Educational psychologist jobs include school counselors, psychology professors, and educational research psychologists. These types of psychologists typically choose an area of interest in the field of education and hone their skills to dovetail with a career in that area. The basic requirements for becoming a psychologist usually remain the same, regardless of special interest areas, while an emphasis on coursework in that area helps strengthen skill sets.
School psychologists work with student populations to promote self-esteem, academic success, and conflict resolution. The psychologist generally works within a defined age group, such as children, pre-teens, or adolescents. Some educational psychologists work within a large school system, while others are assigned to a particular school and its students. Individual students as well as student groups meet with the school psychologist for anti-drug, anti-bully, and other programs promoting mental and emotional health. Evaluation of students for special academic needs and working with the parent population are also the responsibility of most school psychologists.
Behavioral and learning problems are often referred to the school psychologist. Teachers, administrators, and law enforcement agencies rely on educational psychologists to present information about student behaviors and how they relate to the student. The psychologist may also be called on to suggest solutions for such students.
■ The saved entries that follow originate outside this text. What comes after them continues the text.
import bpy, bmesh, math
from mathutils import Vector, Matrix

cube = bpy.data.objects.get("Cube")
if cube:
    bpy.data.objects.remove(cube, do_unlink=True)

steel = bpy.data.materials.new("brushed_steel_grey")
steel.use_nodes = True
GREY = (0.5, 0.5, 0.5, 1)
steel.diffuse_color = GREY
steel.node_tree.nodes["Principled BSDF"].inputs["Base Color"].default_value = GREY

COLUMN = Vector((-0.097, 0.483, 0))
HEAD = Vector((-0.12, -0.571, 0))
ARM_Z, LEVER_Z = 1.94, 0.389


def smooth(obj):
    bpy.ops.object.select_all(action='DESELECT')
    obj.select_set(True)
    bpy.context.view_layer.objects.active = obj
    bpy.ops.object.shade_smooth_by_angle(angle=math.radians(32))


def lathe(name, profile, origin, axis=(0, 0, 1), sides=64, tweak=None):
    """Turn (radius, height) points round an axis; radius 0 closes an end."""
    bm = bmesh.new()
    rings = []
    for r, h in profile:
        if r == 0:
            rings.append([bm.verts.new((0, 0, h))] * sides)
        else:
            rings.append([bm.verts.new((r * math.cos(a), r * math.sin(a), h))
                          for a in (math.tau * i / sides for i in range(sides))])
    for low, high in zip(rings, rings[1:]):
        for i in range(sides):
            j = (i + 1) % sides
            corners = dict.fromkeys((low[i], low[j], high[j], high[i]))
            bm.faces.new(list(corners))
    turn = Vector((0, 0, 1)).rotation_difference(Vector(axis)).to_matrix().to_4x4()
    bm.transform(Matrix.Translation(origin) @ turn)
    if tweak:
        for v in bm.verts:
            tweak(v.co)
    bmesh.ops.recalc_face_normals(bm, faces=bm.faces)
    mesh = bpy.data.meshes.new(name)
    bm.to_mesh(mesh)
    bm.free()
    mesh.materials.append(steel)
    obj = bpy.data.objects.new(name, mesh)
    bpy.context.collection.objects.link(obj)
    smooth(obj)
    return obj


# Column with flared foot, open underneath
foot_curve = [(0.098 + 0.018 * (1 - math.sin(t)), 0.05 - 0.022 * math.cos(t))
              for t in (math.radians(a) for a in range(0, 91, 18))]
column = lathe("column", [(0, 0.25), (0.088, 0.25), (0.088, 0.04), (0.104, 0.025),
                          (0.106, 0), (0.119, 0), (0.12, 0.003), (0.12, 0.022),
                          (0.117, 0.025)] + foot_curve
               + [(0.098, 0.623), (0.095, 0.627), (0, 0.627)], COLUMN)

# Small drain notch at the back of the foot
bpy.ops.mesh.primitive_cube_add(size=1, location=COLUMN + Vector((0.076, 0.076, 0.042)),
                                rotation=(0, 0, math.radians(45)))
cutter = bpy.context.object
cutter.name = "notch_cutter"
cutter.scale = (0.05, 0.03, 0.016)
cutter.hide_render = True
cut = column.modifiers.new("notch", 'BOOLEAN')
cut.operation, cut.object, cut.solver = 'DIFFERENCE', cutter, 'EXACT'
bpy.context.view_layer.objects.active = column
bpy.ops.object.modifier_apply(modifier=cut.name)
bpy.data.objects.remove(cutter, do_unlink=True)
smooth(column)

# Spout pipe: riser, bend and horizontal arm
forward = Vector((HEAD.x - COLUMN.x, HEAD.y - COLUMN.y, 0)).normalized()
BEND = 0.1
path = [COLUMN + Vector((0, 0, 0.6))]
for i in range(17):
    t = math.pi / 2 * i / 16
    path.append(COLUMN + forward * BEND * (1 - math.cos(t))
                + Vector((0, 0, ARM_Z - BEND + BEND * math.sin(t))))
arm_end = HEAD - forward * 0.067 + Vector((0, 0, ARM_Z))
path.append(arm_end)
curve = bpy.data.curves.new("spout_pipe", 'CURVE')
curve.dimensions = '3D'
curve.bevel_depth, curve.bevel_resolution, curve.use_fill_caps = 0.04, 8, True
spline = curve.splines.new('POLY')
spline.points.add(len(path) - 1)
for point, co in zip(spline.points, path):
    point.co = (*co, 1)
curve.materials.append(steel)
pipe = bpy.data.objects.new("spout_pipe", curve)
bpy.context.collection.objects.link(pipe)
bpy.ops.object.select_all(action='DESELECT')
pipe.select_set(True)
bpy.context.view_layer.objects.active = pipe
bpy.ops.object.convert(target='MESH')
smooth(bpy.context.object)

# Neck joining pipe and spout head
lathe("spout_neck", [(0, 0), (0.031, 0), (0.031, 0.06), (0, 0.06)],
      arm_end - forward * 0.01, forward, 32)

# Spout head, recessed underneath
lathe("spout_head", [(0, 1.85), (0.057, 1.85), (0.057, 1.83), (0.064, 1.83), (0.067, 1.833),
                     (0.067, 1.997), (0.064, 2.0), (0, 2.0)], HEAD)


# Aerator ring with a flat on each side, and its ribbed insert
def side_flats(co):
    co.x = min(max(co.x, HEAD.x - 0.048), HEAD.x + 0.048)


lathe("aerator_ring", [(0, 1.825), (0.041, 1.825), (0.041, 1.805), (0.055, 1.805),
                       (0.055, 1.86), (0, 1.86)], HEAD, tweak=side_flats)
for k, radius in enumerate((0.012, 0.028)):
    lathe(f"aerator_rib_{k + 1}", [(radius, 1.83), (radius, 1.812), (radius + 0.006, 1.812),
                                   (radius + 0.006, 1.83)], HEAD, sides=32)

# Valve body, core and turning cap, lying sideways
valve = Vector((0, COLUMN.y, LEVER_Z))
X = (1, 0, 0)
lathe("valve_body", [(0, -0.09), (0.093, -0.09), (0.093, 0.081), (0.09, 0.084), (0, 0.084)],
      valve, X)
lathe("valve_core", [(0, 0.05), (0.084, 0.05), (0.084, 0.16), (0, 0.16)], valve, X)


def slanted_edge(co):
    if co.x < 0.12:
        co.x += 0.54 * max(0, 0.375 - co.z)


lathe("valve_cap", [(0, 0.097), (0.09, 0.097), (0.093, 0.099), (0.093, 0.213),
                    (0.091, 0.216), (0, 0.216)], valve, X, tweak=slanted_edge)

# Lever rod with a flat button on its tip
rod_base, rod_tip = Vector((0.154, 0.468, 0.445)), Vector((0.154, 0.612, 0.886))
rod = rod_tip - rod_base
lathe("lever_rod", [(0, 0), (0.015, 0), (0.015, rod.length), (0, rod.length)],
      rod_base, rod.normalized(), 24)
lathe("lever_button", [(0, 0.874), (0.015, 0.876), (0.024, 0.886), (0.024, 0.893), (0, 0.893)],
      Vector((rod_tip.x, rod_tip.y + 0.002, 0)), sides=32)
Educational psychologist jobs are not just in school counseling. Many educational psychologists choose to instruct future psychologists. A psychologist in training, who desires to become a school psychologist, takes classes such as student management and behavioral interventions. One option for an educational psychologist career is to teach those courses. Many regions only require a master's degree in psychology to teach psychology coursework.
Research psychologists specializing in education research may provide a valuable service to educators. Such researchers study various student responses to different issues in education and compile data to be used for future decisions. Research psychologists conduct experiments, analyze prior data, and try to draw conclusions based on scientific fact. Research is a good choice in educational psychologist jobs for those who wish to work in education but not necessarily with students.
The future of educational psychologist jobs may be good, according to the US Bureau of Labor and Statistics. There will always be students to work with. Research is an ongoing field, and there will likely be a continuing need for college professors in the field of psychology.